With China’s smartphone market reaching 800 million users, the mobile apps space has been quite busy. Given its mobile and ecommerce growth, coupled with rapidly improving mobile infrastructure, China presents an enormous opportunity for both apps developers and marketers.
There are considerable challenges in achieving success in the mobile apps market. Those have to do with launching and promoting an app in the right store, figuring out monetization model that works and is sustainable, overcoming China-specific technical challenges and, finally, making sure that your product is not easily copied by a competitor.
Here is the list of 10 most important factors to consider before venturing into China’s mobile apps market:
The right mobile OS
Thanks to the low cost of entry level smartphones in China, two out of three users are on Android system which makes it the one to target first. iOS still represents about one third of the total market but Android will certainly continue to dominate China in the near future. Windows phones didn’t get much traction in China yet, while Blackberry and Nokia’s Symbian systems being even less relevant.
Fragmentation of Android apps market
There are literally hundreds of Android mobile stores, each focusing on a specific niche, demographics or geographic region. Understanding complex Android ecosystem is crucial to launching your app in the right store. Simply applying to all or most of them is not an option because each store has its own QA and approval process as well as billing system. The best strategy is to focus on the top 5 stores and monitor the performance of each of them. The most popular Android independent stores in China include AppChina, Anzhi, Gfan, Hiapk, Liqucn,Wandoujia, eoemarket, and 91Market (note that Google Play is not even in the top 20).
In addition, many large companies, such as China Mobile (largest mobile provider), Baidu (top search engine), QQ (popular messenger), as well as Huawei, Lenovo, Xiaomi etc., have their own store.
Mobile network speed
The speed of China’s mobile networks still lags behind Western countries, Japan or Korea. If your app is graphics-heavy making it loading slow, it will most likely be abandoned. If you are considering localizing an existing app for Chinese market, you need to make sure that it works fast enough on much slower network speed.
Hopefully, the ongoing development and introduction of 5G infrastructure will help alleviate this problem.
Social media integration
Another challenge of localization is the integration of the local social media channels. Your app won’t work in China (unless used with VPN) if signup or login options use Facebook or Twitter as those are inaccessible from the Mainland. Same goes for sharing and retweeting. If social media is essential for your app, make sure to integrate the most popular local platforms such as Sina and/or Tencent Weibo, YouKu or WeChat.
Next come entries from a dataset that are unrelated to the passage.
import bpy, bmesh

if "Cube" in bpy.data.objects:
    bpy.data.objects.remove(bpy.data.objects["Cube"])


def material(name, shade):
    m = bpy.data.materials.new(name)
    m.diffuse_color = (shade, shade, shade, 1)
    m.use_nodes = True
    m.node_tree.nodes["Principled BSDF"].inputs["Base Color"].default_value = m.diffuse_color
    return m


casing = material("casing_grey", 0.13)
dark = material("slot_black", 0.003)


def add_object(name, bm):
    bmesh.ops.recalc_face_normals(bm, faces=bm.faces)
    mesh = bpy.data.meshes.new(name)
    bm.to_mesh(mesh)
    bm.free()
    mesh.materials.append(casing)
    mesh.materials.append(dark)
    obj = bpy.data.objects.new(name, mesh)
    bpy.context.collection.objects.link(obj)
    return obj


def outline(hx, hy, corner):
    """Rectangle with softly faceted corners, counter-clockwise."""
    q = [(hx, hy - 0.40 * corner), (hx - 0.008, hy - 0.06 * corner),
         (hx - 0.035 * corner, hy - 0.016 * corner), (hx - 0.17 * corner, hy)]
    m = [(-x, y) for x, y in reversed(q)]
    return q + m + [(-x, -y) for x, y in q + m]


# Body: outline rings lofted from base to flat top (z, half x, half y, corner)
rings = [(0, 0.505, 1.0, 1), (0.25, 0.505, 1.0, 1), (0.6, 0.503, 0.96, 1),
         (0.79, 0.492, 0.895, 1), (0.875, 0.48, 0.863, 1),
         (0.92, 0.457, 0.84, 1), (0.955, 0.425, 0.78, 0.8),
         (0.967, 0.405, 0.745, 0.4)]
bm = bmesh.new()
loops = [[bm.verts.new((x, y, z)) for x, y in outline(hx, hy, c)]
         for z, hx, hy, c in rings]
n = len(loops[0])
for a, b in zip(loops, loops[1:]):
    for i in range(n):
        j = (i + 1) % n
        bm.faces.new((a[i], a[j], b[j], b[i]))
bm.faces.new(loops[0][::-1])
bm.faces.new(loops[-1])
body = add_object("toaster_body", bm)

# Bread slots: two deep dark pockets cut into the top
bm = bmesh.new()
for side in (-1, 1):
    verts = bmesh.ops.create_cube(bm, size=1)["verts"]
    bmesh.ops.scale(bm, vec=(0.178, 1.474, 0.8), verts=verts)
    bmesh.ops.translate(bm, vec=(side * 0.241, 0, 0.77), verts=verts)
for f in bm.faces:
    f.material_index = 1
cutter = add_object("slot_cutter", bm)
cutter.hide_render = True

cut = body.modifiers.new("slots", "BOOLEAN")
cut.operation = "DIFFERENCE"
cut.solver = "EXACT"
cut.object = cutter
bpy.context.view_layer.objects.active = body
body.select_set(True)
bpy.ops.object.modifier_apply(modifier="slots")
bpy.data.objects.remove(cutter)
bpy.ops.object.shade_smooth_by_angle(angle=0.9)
Cloud storage issue
Popular cloud storage services, such as Dropbox or Box.net, are often too slow or inaccessible from China. Out of popular Western services, only Microsoft Skydrive seems to be relatively stable at the moment. If cloud storage is required for your app’s functionality, consider using one of the local solutions, although they may not be as fast and convenient.
Local mobile-based payment services have won the war against any other payment method. Two of the most popular services are Alipay and WeChat Pay. Remember that Chinese use of credit cards is very limited as they seem to entirely skip the credit card era straight to the digital money world. Another popular payment system with mobile in-app purchases works directly through mobile carrier, such as China Telecom, China Unicom and China Mobile. This, however, require more complex integration of your app into their payment system, something that can’t be done without an experienced local partner company.
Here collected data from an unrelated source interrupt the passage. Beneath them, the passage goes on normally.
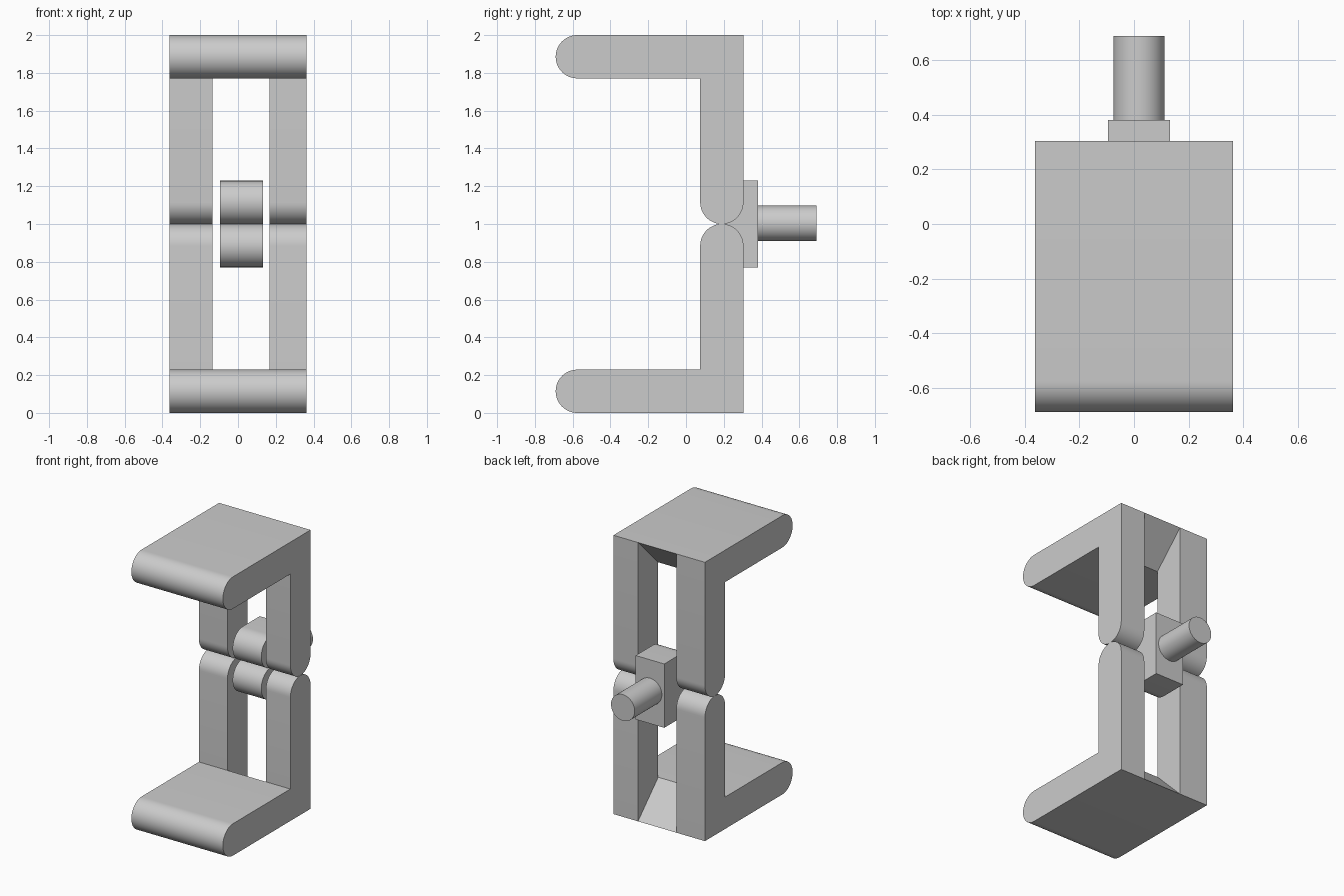
import bpy, bmesh, math
from mathutils import Matrix

cube = bpy.data.objects.get("Cube")
if cube:
    bpy.data.objects.remove(cube, do_unlink=True)

# One plain grey for everything
grey = bpy.data.materials.new("plain_grey")
grey.use_nodes = True
GREY = (0.6, 0.6, 0.6, 1)
grey.diffuse_color = GREY
grey.node_tree.nodes["Principled BSDF"].inputs["Base Color"].default_value = GREY

T = 0.229                 # bar thickness
R = T / 2                 # radius of the rounded ends
BACK = 0.304              # rear face of the jaws
INNER = BACK - T          # front face of the uprights
HINGE = BACK - R          # centre line of the hinge rounds
HALF = 0.363              # half width
SLOT = (-0.136, 0.168)    # opening between the uprights


def arc(cy, cz, start, end, steps=24):
    """Points (y, z) on a circle of radius R between two angles in degrees."""
    angles = [math.radians(start + (end - start) * i / steps) for i in range(steps + 1)]
    return [(cy + R * math.cos(a), cz + R * math.sin(a)) for a in angles]


def sweep(bm, profile, x0, x1, closed=True, caps=(True, True)):
    """Sweep a (y, z) profile from x0 to x1, optionally open or uncapped."""
    rows = [[bm.verts.new((x, y, z)) for y, z in profile] for x in (x0, x1)]
    n = len(profile)
    for i in range(n if closed else n - 1):
        j = (i + 1) % n
        bm.faces.new((rows[0][i], rows[0][j], rows[1][j], rows[1][i]))
    for row, cap in zip(rows, caps):
        if cap:
            bm.faces.new(row)


def finish(bm, name):
    """Weld, clean and turn the mesh into a shaded object."""
    bmesh.ops.remove_doubles(bm, verts=bm.verts[:], dist=1e-4)
    bmesh.ops.dissolve_limit(bm, angle_limit=math.radians(1),
                             verts=bm.verts[:], edges=bm.edges[:])
    bmesh.ops.recalc_face_normals(bm, faces=bm.faces[:])
    mesh = bpy.data.meshes.new(name)
    bm.to_mesh(mesh)
    bm.free()
    mesh.materials.append(grey)
    obj = bpy.data.objects.new(name, mesh)
    bpy.context.collection.objects.link(obj)
    bpy.ops.object.select_all(action='DESELECT')
    obj.select_set(True)
    bpy.context.view_layer.objects.active = obj
    bpy.ops.object.shade_smooth_by_angle(angle=math.radians(30))


# Jaws: a round-nosed plate with a mitred corner and two uprights
plate = [(BACK, 0)] + arc(-0.69 + R, R, 270, 90) + [(INNER, T)]
upright = [(BACK, 0)] + arc(HINGE, 1 - R, 0, 180) + [(INNER, T)]
stations = (-HALF, *SLOT, HALF)

for name, flip in (("lower_jaw", False), ("upper_jaw", True)):
    bm = bmesh.new()
    for i, (x0, x1) in enumerate(zip(stations, stations[1:])):
        middle = i == 1
        # The mitre face is only exposed between the uprights
        sweep(bm, plate, x0, x1, closed=middle, caps=(i == 0, i == 2))
        if not middle:
            sweep(bm, upright, x0, x1, closed=False)
    if flip:
        bmesh.ops.transform(bm, matrix=Matrix.Translation((0, 0, 2)) @ Matrix.Scale(-1, 4, (0, 0, 1)),
                            verts=bm.verts[:])
    finish(bm, name)

# Hinge block: flat back, two rounded lobes in front
block_back = 0.382
lobes = arc(HINGE, 1 - R, 270, 90) + arc(HINGE, 1 + R, 270, 90)[1:]
bm = bmesh.new()
sweep(bm, [(block_back, 1 - T)] + lobes + [(block_back, 1 + T)], -0.095, 0.132)
finish(bm, "hinge_block")

# Round pin sticking out behind the block
bm = bmesh.new()
length = 0.69 - block_back
place = Matrix.Translation((0.018, block_back + length / 2, 1.003)) @ Matrix.Rotation(math.pi / 2, 4, 'X')
bmesh.ops.create_cone(bm, cap_ends=True, segments=48, radius1=0.094, radius2=0.094,
                      depth=length, matrix=place)
finish(bm, "rear_pin")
Everyone takes a cut
Apps stores fees range wildly, something to be taken into account when choosing the most suitable one as well. QQ for instance, takes up to 70% of an app’s revenue, while China Unicom takes 30%. In addition, each store has its own guidelines and procedures as well as its own government tax and banking rates. Note, that government tax and various regulation fees can easily reach up to 30% on top of the app store cut!
If your app is successful there is no question that it will be copied. All of the world’s most popular apps have local copycats. Partnering with a local partner that is familiar with the apps store ecosystem can also help ensure that the copycat apps are pulled from the store to be replaced by the official ones. On the other hand, if you are simply coming up with a concept for an app and it is a good one, such “partner” can simply appropriate it. Therefore, due diligence is paramount in choosing your local partner.
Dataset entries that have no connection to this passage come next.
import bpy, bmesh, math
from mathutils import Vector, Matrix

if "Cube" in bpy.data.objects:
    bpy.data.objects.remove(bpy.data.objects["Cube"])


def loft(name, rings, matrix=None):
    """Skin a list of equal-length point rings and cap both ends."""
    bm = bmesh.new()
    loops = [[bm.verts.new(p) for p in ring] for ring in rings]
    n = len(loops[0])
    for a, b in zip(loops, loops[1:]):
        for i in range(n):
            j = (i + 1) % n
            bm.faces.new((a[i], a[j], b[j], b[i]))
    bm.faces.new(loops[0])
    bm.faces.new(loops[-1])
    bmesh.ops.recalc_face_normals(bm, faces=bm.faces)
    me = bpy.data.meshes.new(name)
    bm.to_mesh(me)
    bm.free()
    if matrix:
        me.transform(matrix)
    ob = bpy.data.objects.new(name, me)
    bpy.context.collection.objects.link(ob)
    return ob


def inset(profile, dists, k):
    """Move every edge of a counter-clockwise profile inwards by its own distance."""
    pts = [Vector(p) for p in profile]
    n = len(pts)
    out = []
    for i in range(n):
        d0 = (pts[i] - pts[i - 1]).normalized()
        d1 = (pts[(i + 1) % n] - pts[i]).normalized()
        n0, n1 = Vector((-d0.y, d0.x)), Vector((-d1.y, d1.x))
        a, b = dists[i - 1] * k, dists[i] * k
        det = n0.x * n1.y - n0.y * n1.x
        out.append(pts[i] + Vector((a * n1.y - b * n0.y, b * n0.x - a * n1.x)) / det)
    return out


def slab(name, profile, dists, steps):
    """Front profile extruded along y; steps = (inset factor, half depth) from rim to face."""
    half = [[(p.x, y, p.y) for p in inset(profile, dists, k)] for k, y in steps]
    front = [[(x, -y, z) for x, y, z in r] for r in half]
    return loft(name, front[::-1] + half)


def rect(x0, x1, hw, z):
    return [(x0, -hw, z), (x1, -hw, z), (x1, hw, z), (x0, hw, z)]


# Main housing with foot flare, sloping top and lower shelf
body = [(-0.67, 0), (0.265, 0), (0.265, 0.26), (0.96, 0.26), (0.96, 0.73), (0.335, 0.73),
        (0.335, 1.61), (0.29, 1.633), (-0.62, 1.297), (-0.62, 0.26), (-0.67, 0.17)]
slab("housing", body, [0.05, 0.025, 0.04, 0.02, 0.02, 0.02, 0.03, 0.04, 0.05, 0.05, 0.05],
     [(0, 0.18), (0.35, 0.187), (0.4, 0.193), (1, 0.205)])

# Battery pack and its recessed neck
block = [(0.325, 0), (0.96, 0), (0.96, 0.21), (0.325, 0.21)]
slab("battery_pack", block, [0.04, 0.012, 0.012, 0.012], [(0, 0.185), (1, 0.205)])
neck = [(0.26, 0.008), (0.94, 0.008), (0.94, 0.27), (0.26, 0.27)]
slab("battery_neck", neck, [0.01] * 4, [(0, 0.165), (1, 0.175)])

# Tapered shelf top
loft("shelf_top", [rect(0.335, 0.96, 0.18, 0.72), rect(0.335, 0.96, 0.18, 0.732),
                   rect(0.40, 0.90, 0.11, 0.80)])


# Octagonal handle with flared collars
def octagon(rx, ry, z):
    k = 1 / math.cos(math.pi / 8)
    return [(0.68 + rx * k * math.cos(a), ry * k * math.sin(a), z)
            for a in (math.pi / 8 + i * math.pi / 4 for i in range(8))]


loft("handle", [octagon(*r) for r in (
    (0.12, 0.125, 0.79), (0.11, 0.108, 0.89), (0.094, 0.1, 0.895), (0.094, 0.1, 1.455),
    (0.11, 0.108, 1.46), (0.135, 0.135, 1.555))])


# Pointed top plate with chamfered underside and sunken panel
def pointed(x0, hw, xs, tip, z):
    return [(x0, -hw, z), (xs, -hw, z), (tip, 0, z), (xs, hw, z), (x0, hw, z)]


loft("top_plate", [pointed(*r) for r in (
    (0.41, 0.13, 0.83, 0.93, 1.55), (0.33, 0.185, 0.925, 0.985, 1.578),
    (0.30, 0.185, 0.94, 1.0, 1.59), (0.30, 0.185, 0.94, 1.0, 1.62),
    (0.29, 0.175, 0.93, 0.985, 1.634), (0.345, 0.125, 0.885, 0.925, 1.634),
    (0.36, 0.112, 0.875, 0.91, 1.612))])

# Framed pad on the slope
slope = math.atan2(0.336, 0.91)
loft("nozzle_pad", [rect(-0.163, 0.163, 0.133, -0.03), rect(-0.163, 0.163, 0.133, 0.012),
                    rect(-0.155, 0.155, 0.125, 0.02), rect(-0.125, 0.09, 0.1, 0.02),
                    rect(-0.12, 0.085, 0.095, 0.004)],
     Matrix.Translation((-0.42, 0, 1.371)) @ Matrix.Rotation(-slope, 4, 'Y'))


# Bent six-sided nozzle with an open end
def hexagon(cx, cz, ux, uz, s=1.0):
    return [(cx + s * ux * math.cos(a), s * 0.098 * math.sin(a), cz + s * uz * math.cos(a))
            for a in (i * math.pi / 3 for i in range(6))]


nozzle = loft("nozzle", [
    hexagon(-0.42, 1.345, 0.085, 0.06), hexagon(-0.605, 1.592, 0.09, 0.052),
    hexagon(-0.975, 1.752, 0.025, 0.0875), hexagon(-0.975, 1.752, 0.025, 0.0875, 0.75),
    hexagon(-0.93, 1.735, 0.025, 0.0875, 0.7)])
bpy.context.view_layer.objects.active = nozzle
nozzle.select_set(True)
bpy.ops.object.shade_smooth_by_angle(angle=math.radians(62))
Purchasing apps outright has been in decline worldwide. In China, people are even less willing to pay for an app, no matter how insignificant the price would be. This means that more creative monetization strategies should be considered. One of them would be selling ads. Recently, BBC ran a story about Chinese mother who developed flash card app for their kids which is now supplementing her income by $1,000 every month from the ads alone.
Another model is based on in-app purchases. It makes more sense to give away an app for free to get users more familiar with it. Once, hopefully, they start liking it, they would be more willing to pay for extras. This model works well for games and chat apps.
Finally, premium model is another one to consider: user downloads an app with limited functionality but has to pay for more enhanced features.
Apps for brands
Finally, there is another type of apps that aims at building brand awareness or serves as a marketing tool to supplement and support offline or web-based sales. If your app doesn’t require payment system or complex integration with other services, it can be launched much more easily. Also, such app would not be in any danger of being copied as it has no value of itself without the brand behind it.